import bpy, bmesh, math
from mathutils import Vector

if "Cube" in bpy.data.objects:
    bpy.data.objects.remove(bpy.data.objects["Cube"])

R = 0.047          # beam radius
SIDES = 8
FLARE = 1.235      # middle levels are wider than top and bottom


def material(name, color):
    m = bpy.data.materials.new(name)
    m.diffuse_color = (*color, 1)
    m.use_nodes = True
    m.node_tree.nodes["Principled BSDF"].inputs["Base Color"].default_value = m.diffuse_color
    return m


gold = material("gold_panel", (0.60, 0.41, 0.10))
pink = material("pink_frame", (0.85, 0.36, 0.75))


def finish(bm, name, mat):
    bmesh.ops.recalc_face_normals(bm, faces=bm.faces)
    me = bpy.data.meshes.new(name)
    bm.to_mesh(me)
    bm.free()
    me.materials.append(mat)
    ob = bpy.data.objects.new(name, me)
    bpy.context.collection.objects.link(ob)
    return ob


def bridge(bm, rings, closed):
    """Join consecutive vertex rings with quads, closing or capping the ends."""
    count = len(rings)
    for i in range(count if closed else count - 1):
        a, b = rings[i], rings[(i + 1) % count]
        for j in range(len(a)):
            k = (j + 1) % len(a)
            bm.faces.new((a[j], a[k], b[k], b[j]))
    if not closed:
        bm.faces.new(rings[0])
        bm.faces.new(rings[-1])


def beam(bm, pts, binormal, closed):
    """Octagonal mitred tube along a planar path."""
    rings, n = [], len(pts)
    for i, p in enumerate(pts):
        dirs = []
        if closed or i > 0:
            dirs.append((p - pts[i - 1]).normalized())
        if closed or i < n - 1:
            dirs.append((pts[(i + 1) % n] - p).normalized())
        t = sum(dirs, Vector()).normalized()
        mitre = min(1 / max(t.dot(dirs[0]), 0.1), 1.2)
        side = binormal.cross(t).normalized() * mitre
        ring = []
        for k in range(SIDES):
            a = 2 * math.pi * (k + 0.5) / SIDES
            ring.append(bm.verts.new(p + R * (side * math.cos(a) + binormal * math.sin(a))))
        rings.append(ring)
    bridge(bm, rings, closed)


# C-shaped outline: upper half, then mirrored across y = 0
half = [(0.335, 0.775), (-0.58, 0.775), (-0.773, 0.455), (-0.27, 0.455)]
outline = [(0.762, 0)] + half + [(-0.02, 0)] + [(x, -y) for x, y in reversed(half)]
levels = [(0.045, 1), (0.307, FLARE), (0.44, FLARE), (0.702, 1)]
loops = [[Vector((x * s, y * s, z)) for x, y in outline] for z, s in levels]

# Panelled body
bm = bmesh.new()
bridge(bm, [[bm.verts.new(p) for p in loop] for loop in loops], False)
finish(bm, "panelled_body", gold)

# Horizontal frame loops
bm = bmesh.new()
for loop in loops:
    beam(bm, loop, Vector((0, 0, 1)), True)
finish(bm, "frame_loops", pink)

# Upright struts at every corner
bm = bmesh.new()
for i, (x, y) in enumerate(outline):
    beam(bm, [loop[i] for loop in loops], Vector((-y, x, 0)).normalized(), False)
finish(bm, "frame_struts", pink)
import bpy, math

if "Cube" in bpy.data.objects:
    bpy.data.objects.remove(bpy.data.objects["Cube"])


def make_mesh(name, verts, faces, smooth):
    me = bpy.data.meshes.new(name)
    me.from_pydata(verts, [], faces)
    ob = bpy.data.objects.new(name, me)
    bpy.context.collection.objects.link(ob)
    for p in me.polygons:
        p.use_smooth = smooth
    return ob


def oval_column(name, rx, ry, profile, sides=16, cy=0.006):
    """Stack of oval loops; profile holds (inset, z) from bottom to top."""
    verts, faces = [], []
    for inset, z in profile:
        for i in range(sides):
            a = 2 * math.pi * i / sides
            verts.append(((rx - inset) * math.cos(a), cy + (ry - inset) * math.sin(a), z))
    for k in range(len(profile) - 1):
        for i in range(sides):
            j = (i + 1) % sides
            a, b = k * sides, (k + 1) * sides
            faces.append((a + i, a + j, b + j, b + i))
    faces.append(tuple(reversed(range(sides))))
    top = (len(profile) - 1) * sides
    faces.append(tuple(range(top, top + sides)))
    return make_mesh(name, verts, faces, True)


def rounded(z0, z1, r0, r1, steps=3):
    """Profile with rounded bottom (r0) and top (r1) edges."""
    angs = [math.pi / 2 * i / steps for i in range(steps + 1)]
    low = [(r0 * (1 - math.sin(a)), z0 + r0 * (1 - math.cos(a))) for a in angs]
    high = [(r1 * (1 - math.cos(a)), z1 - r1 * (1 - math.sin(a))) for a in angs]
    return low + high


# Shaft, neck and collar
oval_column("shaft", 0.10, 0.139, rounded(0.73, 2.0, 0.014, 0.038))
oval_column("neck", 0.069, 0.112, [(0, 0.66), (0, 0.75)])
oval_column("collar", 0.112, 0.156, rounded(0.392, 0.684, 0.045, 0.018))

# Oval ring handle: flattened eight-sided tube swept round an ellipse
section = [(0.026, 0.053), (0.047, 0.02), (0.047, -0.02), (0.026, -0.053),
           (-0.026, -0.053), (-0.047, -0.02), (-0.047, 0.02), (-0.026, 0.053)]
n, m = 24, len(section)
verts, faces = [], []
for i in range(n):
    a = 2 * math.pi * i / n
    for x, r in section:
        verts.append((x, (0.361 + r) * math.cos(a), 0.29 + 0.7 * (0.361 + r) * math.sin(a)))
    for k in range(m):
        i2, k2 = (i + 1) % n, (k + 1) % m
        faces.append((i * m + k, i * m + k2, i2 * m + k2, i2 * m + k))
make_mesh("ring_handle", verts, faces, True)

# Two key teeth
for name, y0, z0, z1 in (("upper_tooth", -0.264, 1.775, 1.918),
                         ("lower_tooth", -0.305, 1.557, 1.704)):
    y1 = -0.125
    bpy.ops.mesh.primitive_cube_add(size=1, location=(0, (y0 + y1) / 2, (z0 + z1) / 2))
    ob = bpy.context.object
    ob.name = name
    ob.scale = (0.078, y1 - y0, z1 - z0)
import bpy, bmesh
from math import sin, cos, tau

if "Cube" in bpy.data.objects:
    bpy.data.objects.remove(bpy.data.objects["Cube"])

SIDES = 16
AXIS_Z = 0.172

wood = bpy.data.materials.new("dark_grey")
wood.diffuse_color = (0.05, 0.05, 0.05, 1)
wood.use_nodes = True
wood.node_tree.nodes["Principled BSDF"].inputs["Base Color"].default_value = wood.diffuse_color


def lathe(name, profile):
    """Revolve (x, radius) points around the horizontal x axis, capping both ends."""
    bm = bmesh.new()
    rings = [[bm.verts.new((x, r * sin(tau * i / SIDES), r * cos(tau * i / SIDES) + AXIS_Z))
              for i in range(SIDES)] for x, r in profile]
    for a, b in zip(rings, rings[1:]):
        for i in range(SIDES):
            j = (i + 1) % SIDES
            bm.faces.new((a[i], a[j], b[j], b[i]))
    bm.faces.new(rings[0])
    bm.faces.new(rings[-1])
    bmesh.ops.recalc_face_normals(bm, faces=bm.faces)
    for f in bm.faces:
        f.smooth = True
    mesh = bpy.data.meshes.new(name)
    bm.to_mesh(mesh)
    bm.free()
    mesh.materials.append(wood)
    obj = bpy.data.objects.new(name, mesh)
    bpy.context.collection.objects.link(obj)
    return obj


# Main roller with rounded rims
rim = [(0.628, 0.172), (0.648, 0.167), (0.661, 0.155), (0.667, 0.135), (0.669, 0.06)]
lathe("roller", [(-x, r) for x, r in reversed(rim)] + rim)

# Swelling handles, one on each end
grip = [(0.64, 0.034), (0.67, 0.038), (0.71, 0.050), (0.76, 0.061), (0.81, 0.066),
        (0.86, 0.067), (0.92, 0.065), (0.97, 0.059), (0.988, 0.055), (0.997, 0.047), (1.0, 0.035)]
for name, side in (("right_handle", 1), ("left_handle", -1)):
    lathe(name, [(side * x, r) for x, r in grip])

● ● ●

**DESCRIPTION OF THE TASK**
From the material above, set down exactly the lines starting at the one with "for inset, z" and ending at the one with "with rounded bottom", end lines included.

**ANSWER AREA**
    for inset, z in profile:
        for i in range(sides):
            a = 2 * math.pi * i / sides
            verts.append(((rx - inset) * math.cos(a), cy + (ry - inset) * math.sin(a), z))
    for k in range(len(profile) - 1):
        for i in range(sides):
            j = (i + 1) % sides
            a, b = k * sides, (k + 1) * sides
            faces.append((a + i, a + j, b + j, b + i))
    faces.append(tuple(reversed(range(sides))))
    top = (len(profile) - 1) * sides
    faces.append(tuple(range(top, top + sides)))
    return make_mesh(name, verts, faces, True)


def rounded(z0, z1, r0, r1, steps=3):
    """Profile with rounded bottom (r0) and top (r1) edges."""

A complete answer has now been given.